Here’s guest blogger Jill’s wrap-up from the Olympic pool. We’re happy to report Jill has agreed to join us as a contributor. She is looking forward to football season. (And so are we!)
Sadly, Olympic swimming is now over and this will be my last blog post on the greatest Olympic sport in existence. Yes, I can feel your collective disappointment and hear your cries of dismay all the way in Pittsburgh and I am right there with you. And we are not alone. The entire country of Australia is wallowing in despair with us – Australia won only one gold (in the women’s 4 x 100 freestyle relay), making these Olympics the first time an Australian has failed to win an individual gold since 1976. Indeed, Australia (again, the entire country) is so disappointed in its lack of bling that its Olympic federation has announced that it will conduct an independent review of Australia’s sub-par performance in the 2012 Olympic swimming events. Swimming Australia president David Urquhart said in a statement that, “This is not a time for blame and scapegoating, this is an opportunity to make the changes required to rise to the international challenge.” Why do I get the feeling that those changes will involve quite a lot of blame and scapegoating?
In other news, Michael Phelps, ended the last week of his Olympic swimming career much differently than the week started – on a high note. While Phelps began the week by failing to medal in the 400 individual medley, he concluded it with two silver medals and four golds, including one in the men’s 4 x 100 meter medley relay, the last Olympic event he will ever swim (as long as he does not go all Brett Favre on us). And, as if that was not enough, Phelps was called back to the pool to receive a lifetime achievement award after setting the record for winning the most Olympic medals in the history of the Olympics. It was not even close with Phelps shattering the record of 18 medals (much like he shattered world record after world record throughout his swimming career), by earning 22 Olympic medals in three Olympics. In commemoration of this achievement, Phelps was given a trophy which read, “To Michael Phelps, the best Olympic athlete of all time.” It was a pretty special moment. But, I have to just take a moment to say this – what is up with giving Michael Phelps a silver trophy? I mean, silver? In honor of someone winning the most medals ever as an Olympic athlete, you give them a silver trophy? If ever a moment called for gold, I would say that this is it. But, that’s just me.
It would seem that other feats of the aquatic nature would pale in comparison to what Phelps has pulled off during these games but there was enough impressiveness (is that a word?) to go around. For example, 15-year-old Kate Ledeckey killed the 800-meter freestyle – I mean killed it – winning the gold and beating the silver medalist by over four seconds while setting an American record. The 800 free is no joke – it is probably one of the most grueling of the women’s swimming events – and for a fifteen-year old to win it is, well, pretty darn cool. (Try not to be too intimidated by my eruditeness.) Missy Franklin made plenty of headlines herself, winning four gold medals and a bronze and setting a world record in the 200-meter backstroke. And, seeing as how she is only seventeen, I think we can look forward to seeing plenty more of this youngun’ in years to come.
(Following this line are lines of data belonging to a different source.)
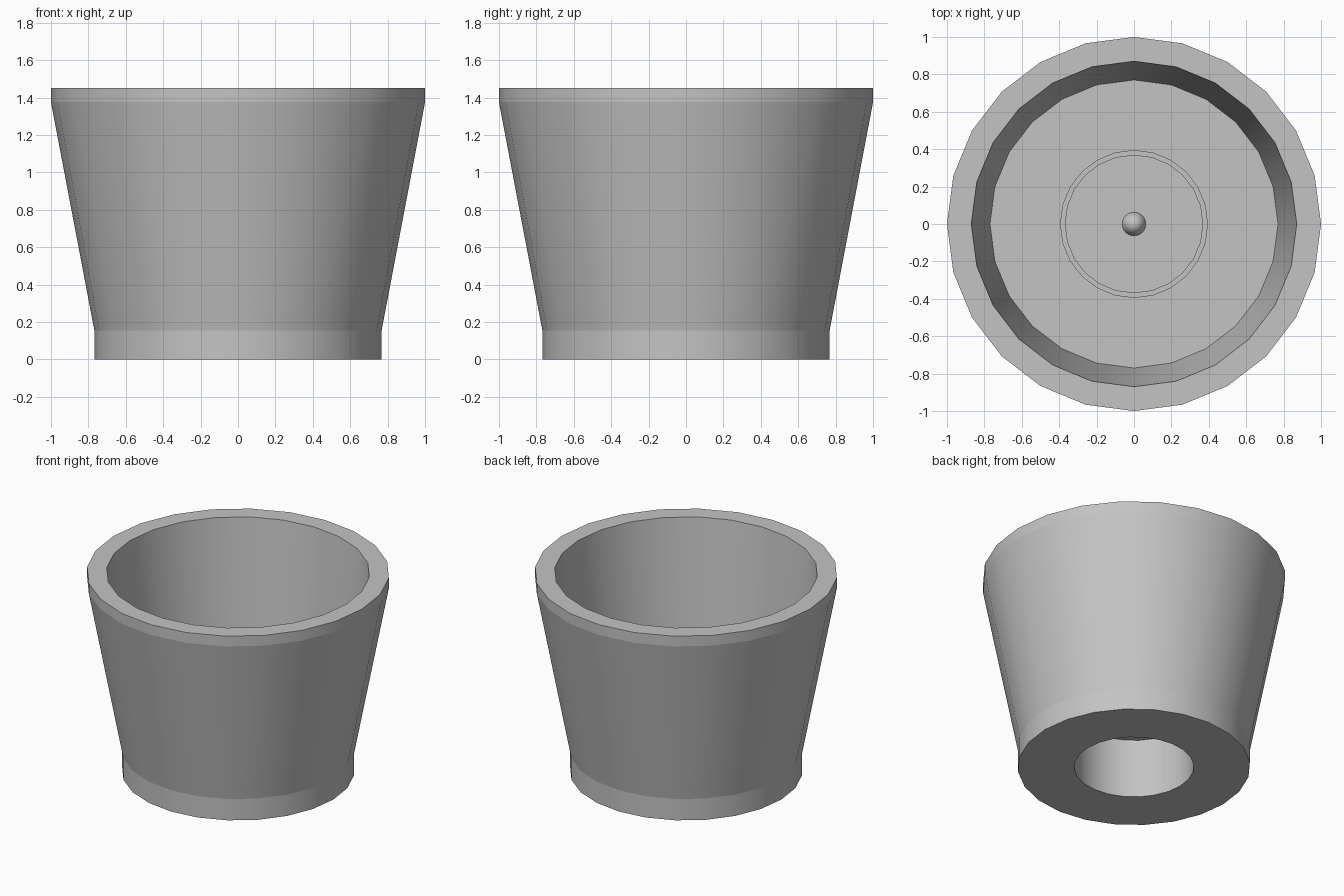
import bpy, bmesh
from mathutils import Vector
from math import tau

SIDES = 24

cube = bpy.data.objects.get("Cube")
if cube:
    bpy.data.objects.remove(cube, do_unlink=True)

grey = bpy.data.materials.new("plain_grey")
grey.use_nodes = True
COLOUR = (0.55, 0.55, 0.55, 1)
grey.diffuse_color = COLOUR
grey.node_tree.nodes["Principled BSDF"].inputs["Base Color"].default_value = COLOUR


def lathe(name, profile, closed=False):
    """Spin an (radius, height) profile about z, smooth round the axis only."""
    bm = bmesh.new()
    points = [bm.verts.new((r, 0, z)) for r, z in profile]
    pairs = list(zip(points, points[1:]))
    if closed:
        pairs.append((points[-1], points[0]))
    edges = [bm.edges.new(p) for p in pairs]
    bmesh.ops.spin(bm, geom=points + edges, cent=(0, 0, 0), axis=(0, 0, 1),
                   angle=tau, steps=SIDES, dvec=Vector())
    bmesh.ops.remove_doubles(bm, verts=bm.verts, dist=0.0005)
    bmesh.ops.recalc_face_normals(bm, faces=bm.faces)
    for face in bm.faces:
        face.smooth = True
    # Horizontal edges stay crisp between the bands
    for edge in bm.edges:
        a, b = edge.verts
        edge.smooth = abs(a.co.z - b.co.z) > 0.001
    mesh = bpy.data.meshes.new(name)
    bm.to_mesh(mesh)
    bm.free()
    mesh.materials.append(grey)
    obj = bpy.data.objects.new(name, mesh)
    bpy.context.collection.objects.link(obj)
    return obj


FLOOR = 0.52
CEILING = 0.43

# Thick tapered cup: foot, flared wall, rim, inner wall, floor and socket below
lathe("cup_body", [
    (0, CEILING), (0.395, CEILING), (0.395, 0), (0.768, 0), (0.768, 0.155),
    (1, 1.375), (1, 1.45), (0.87, 1.45), (0.77, FLOOR),
    (0.393, FLOOR), (0.393, FLOOR - 0.02), (0.37, FLOOR - 0.02),
    (0.37, FLOOR), (0, FLOOR),
])

# Small pointed pin in the middle of the floor
lathe("centre_pin", [(0, FLOOR), (0.063, FLOOR), (0, FLOOR + 0.2)])
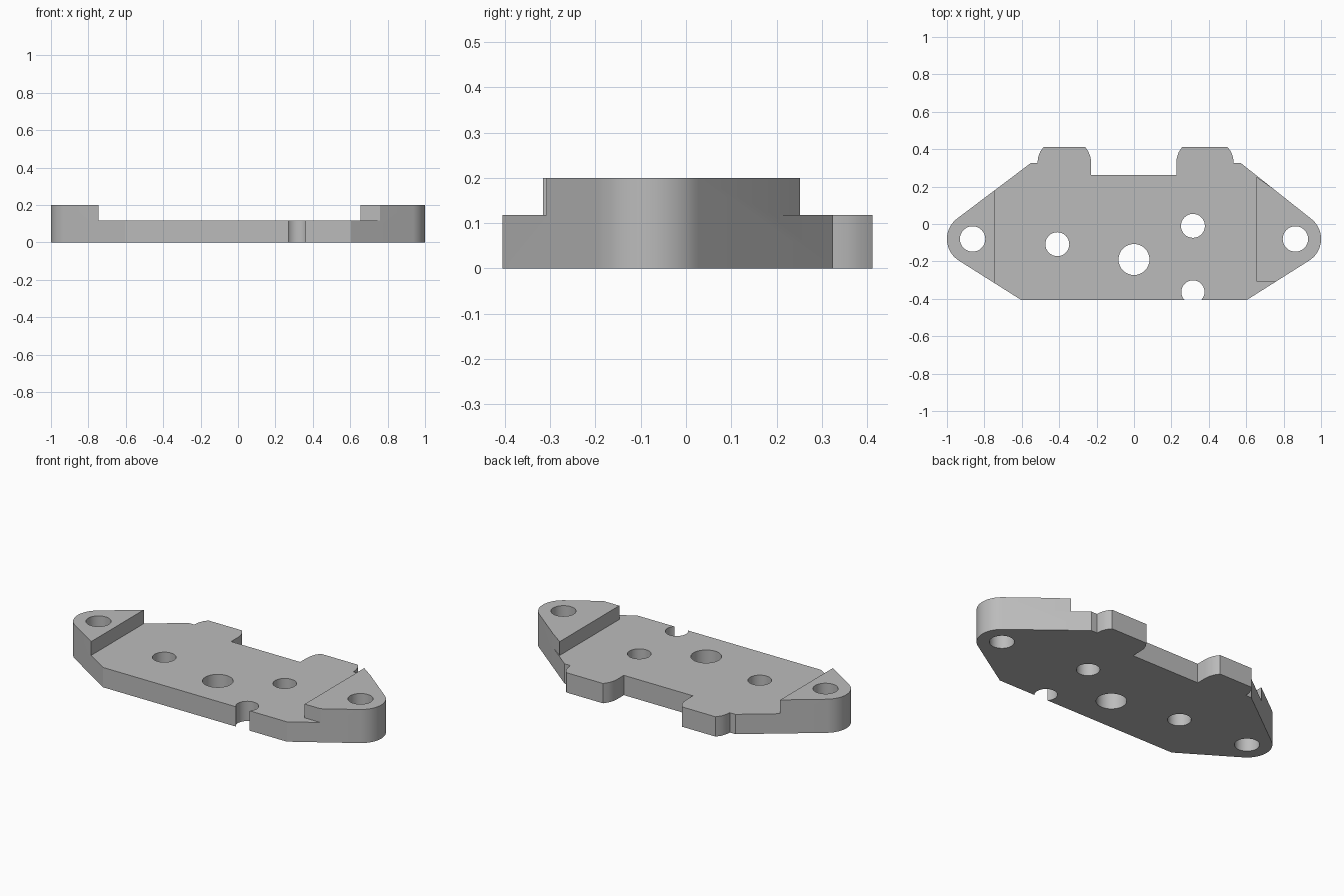
import bpy, bmesh
from math import sin, cos, radians

if "Cube" in bpy.data.objects:
    bpy.data.objects.remove(bpy.data.objects["Cube"], do_unlink=True)

PLATE, TOP = 0.118, 0.2
END_X, END_Y, END_R = 0.863, -0.08, 0.137

grey = bpy.data.materials.new("plain grey")
grey.use_nodes = True
colour = (0.5, 0.5, 0.5, 1)
grey.diffuse_color = colour
grey.node_tree.nodes["Principled BSDF"].inputs["Base Color"].default_value = colour


def arc(cx, cy, r, start, end, steps):
    angles = [radians(start + (end - start) * i / steps) for i in range(steps + 1)]
    return [(cx + r * cos(a), cy + r * sin(a)) for a in angles]


def prism(name, points, low, high):
    """Extrude a counter-clockwise outline between two heights."""
    bm = bmesh.new()
    face = bm.faces.new([bm.verts.new((x, y, low)) for x, y in points])
    grown = bmesh.ops.extrude_face_region(bm, geom=[face])["geom"]
    verts = [v for v in grown if isinstance(v, bmesh.types.BMVert)]
    bmesh.ops.translate(bm, verts=verts, vec=(0, 0, high - low))
    bmesh.ops.recalc_face_normals(bm, faces=bm.faces)
    mesh = bpy.data.meshes.new(name)
    bm.to_mesh(mesh)
    bm.free()
    mesh.materials.append(grey)
    obj = bpy.data.objects.new(name, mesh)
    bpy.context.collection.objects.link(obj)
    return obj


def cut(target, cutter):
    mod = target.modifiers.new(cutter.name, "BOOLEAN")
    mod.operation = "DIFFERENCE"
    mod.solver = "EXACT"
    mod.object = cutter
    bpy.context.view_layer.objects.active = target
    bpy.ops.object.modifier_apply(modifier=mod.name)
    bpy.data.objects.remove(cutter, do_unlink=True)


# Bracket outline: rounded ends, tapered flanks, two round-shouldered tabs
right_tab = [(0.533, 0.325), (0.53, 0.355), (0.519, 0.386), (0.5, 0.412),
             (0.258, 0.412), (0.24, 0.386), (0.229, 0.355), (0.226, 0.325)]
left_tab = [(-x - 0.003 + 0.02 * (x > 0.4), y) for x, y in reversed(right_tab)]
outline = [(-0.605, -0.405), (0.605, -0.405)]
outline += arc(END_X, END_Y, END_R, -57.6, 52, 20)
outline += [(0.572, 0.325)] + right_tab + [(0.226, 0.262), (-0.229, 0.262)]
outline += left_tab + [(-0.553, 0.325)]
outline += arc(-END_X, END_Y, END_R, 128, 237.6, 20)
bracket = prism("mounting_bracket", outline, 0, TOP)

# Lower the middle, leaving a raised pad at each end
recess = [(-0.746, -0.6), (0.9, -0.6), (0.9, -0.308), (0.655, -0.308),
          (0.655, 0.252), (0.76, 0.178), (0.76, 0.6), (-0.746, 0.6)]
cut(bracket, prism("recess_cutter", recess, PLATE, TOP + 0.2))

# Bolt holes and the open notch on the front edge
holes = [(-END_X, END_Y, 0.068), (END_X, END_Y, 0.068), (-0.41, -0.108, 0.064),
         (0, -0.19, 0.083), (0.315, -0.01, 0.064), (0.315, -0.363, 0.062)]
for x, y, r in holes:
    cut(bracket, prism("hole_cutter", arc(x, y, r, 0, 348.75, 31), -0.1, TOP + 0.1))

# Smooth the curved walls, keep the corners crisp
bpy.ops.object.select_all(action="DESELECT")
bracket.select_set(True)
bpy.context.view_layer.objects.active = bracket
bpy.ops.object.shade_smooth_by_angle(angle=radians(25))
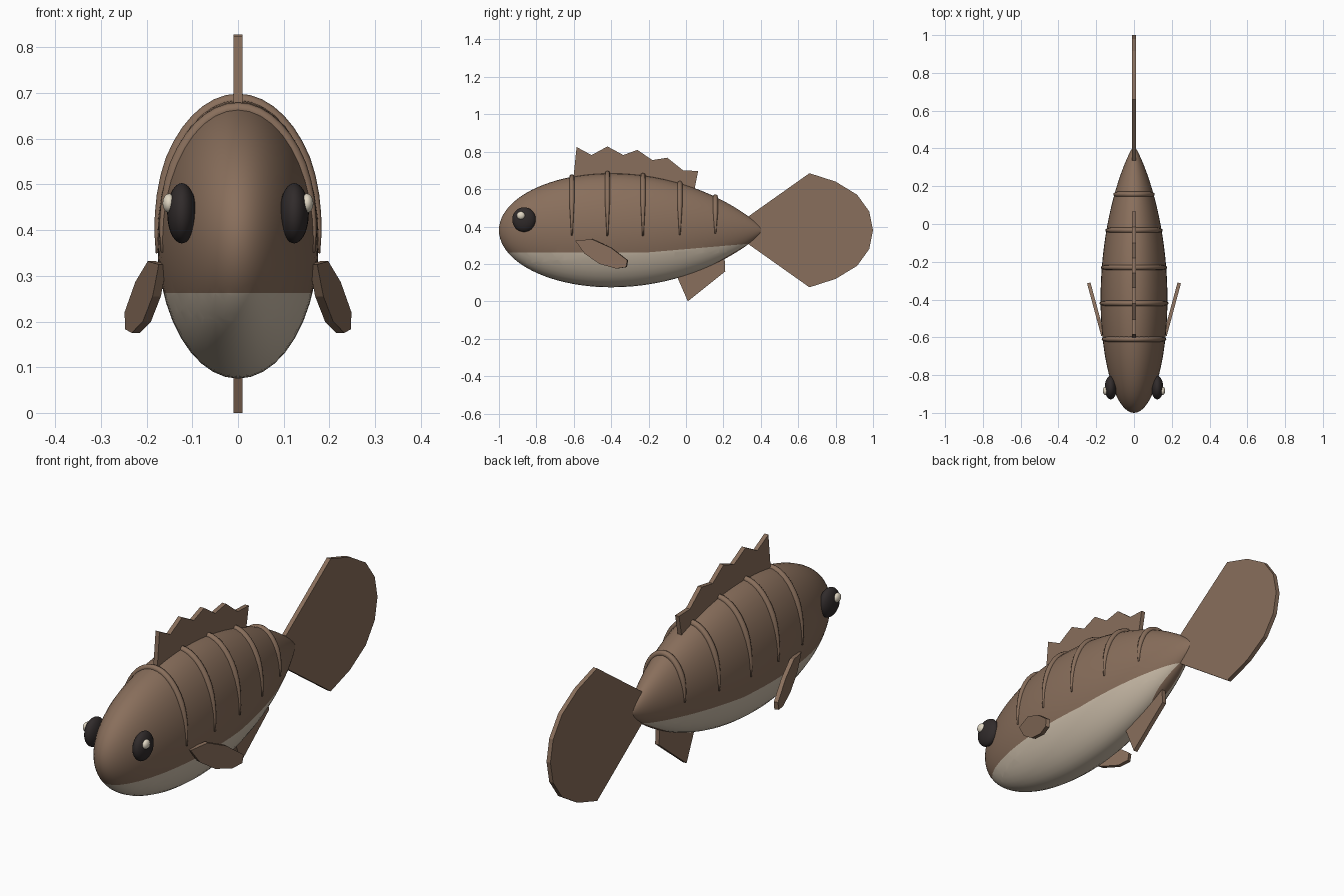
import bpy
import bmesh
from math import sin, cos, pi, sqrt
from mathutils import Vector

cube = bpy.data.objects.get("Cube")
if cube:
    bpy.data.objects.remove(cube, do_unlink=True)


def material(name, colour):
    m = bpy.data.materials.new(name)
    m.use_nodes = True
    m.diffuse_color = (*colour, 1)
    node = next(n for n in m.node_tree.nodes if n.type == "BSDF_PRINCIPLED")
    node.inputs["Base Color"].default_value = (*colour, 1)
    return m


BROWN = material("brown skin", (0.25, 0.158, 0.106))
CREAM = material("cream belly", (0.6, 0.51, 0.4))
DARK = material("dark eye", (0.03, 0.024, 0.024))
GLINT = material("eye highlight", (0.75, 0.68, 0.55))

MID_Y, MID_Z = -0.4, 0.38
WIDTH, HEIGHT = 0.177, 0.305


def finish(name, bm, materials, smooth=False):
    bmesh.ops.recalc_face_normals(bm, faces=bm.faces)
    mesh = bpy.data.meshes.new(name)
    bm.to_mesh(mesh)
    bm.free()
    for m in materials:
        mesh.materials.append(m)
    for p in mesh.polygons:
        p.use_smooth = smooth
    obj = bpy.data.objects.new(name, mesh)
    bpy.context.collection.objects.link(obj)
    return obj


def girth(y):
    """Relative body size at a point along its length."""
    if y < MID_Y:
        return sqrt(max(0, 1 - ((MID_Y - y) / 0.6) ** 2))
    return max(0, 1 - ((y - MID_Y) / 0.815) ** 2) ** 0.85


def skin(y, angle, grow=0):
    g = girth(y)
    return Vector(((g * WIDTH + grow) * cos(angle), y,
                   MID_Z + (g * HEIGHT + grow) * sin(angle)))


def loft(bm, rings):
    loops = [[bm.verts.new(p) for p in ring] for ring in rings]
    for a, b in zip(loops, loops[1:]):
        for i in range(len(a)):
            j = (i + 1) % len(a)
            bm.faces.new((a[i], a[j], b[j], b[i]))
    return loops


# Body, with the belly cut in along flat planes
bm = bmesh.new()
SIDES, STEPS = 40, 44
rings = []
for s in range(STEPS + 1):
    c = -cos(pi * s / STEPS)
    y = MID_Y + c * (0.6 if c < 0 else 0.815)
    rings.append([skin(y, 2 * pi * k / SIDES) for k in range(SIDES)])
loft(bm, rings)
bmesh.ops.remove_doubles(bm, verts=bm.verts, dist=0.0005)
belly_planes = [
    (Vector((0, -0.2, 0.262)), Vector((0, 0, 1))),
    (Vector((0, -0.2, 0.262)), Vector((0, -0.086, 1))),
    (Vector((0, 0.2, 0.23)), Vector((0, 1, -1.7))),
]
for point, normal in belly_planes:
    bmesh.ops.bisect_plane(bm, geom=bm.verts[:] + bm.edges[:] + bm.faces[:],
                           plane_co=point, plane_no=normal, dist=0.0001)
for f in bm.faces:
    c = f.calc_center_median()
    flat, rising, end = [(c - p).dot(n) < 0 for p, n in belly_planes]
    f.material_index = int((flat or rising) and end)
finish("body", bm, [BROWN, CREAM], True)

# Raised bands over the back, tapering into the flanks
for number, y in enumerate((-0.61, -0.42, -0.23, -0.033, 0.157)):
    bm = bmesh.new()
    rings = []
    for s in range(25):
        t = s / 24
        a = -0.1 + (pi + 0.2) * t
        r = 0.004 + 0.01 * min(1, 5 * min(t, 1 - t))
        centre = skin(y, a)
        out = Vector((cos(a), 0, sin(a)))
        rings.append([centre + r * (cos(k * pi / 4) * out
                                    + Vector((0, sin(k * pi / 4), 0)))
                      for k in range(8)])
    loops = loft(bm, rings)
    for end in (loops[0], loops[-1]):
        bm.faces.new(end)
    finish(f"back_band_{number + 1}", bm, [BROWN], True)


def fin(name, outline, place, offset):
    """Flat plate from a (y, z) outline."""
    bm = bmesh.new()
    a = [bm.verts.new(place(y, z) - offset) for y, z in outline]
    b = [bm.verts.new(place(y, z) + offset) for y, z in outline]
    bm.faces.new(a)
    bm.faces.new(b[::-1])
    for i in range(len(a)):
        j = (i + 1) % len(a)
        bm.faces.new((a[i], b[i], b[j], a[j]))
    finish(name, bm, [BROWN])


def upright(y, z):
    return Vector((0, y, z))


half = Vector((0.01, 0, 0))

# Fins along the centre line
fin("dorsal_fin", [(-0.605, 0.63), (-0.585, 0.825), (-0.505, 0.782),
                   (-0.42, 0.828), (-0.335, 0.782), (-0.26, 0.81),
                   (-0.18, 0.755), (-0.1, 0.768), (-0.015, 0.7),
                   (0.065, 0.697), (0.04, 0.57), (-0.3, 0.62)], upright, half)
upper = [(0.335, 0.455), (0.66, 0.685), (0.8, 0.64), (0.915, 0.57), (0.98, 0.48)]
lower = [(y, 2 * MID_Z - z) for y, z in reversed(upper)]
fin("tail_fin", upper + [(1, MID_Z)] + lower, upright, half)
fin("anal_fin", [(-0.06, 0.16), (0.01, 0), (0.21, 0.16), (0.205, 0.26)],
    upright, half)

# Paired side fins and eyes
pectoral = [(-0.59, 0.325), (-0.5, 0.332), (-0.4, 0.287), (-0.312, 0.22),
            (-0.318, 0.183), (-0.37, 0.175), (-0.46, 0.2), (-0.54, 0.255)]


def ball(name, centre, scale, mat):
    bm = bmesh.new()
    bmesh.ops.create_uvsphere(bm, u_segments=24, v_segments=14, radius=1)
    for v in bm.verts:
        v.co = Vector(centre) + Vector(x * s for x, s in zip(v.co, scale))
    finish(name, bm, [mat], True)


for side, sign in (("left", 1), ("right", -1)):
    fin(f"{side}_pectoral_fin", pectoral,
        lambda y, z: Vector((sign * (0.24 + 0.27 * (y + 0.31)), y, z)),
        Vector((sign * 0.009, -0.0025, 0)))
    ball(f"{side}_eye", (sign * 0.123, -0.866, 0.437), (0.032, 0.063, 0.066), DARK)
    ball(f"{side}_eye_highlight", (sign * 0.151, -0.883, 0.459),
         (0.014, 0.022, 0.021), GLINT)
And you just can’t write about Olympic swimming (apparently) without mentioning Ryan Lochte. Careful, ladies; watch where you swoon. Lochte was like the Magic Mike of these Olympics, leaving scores of disoriented women stunned by his hypnotizing abs and abundant hair in his wake wherever he went. When he was finished winning five Olympic medals in the pool (two gold, two silver and one bronze), it has been reported that he partied it up Sunday night into the wee hours of Monday morning, drinking champagne and $800 tequila (nothing wrong with his taste). But before you go chasing him into the pool with a pair of champagne flutes and some Jose Cuervo, ladies, you should know that he has admitted to peeing in the Olympic pool during warm-ups. That’s not enough to turn you off, is it?
So, with that, we say farewell (no, not good riddance) to Olympic swimming for another four years. It had ups; it had downs. It had highs; it had lows. it was historic and it was bittersweet. And it will be missed. At least by me.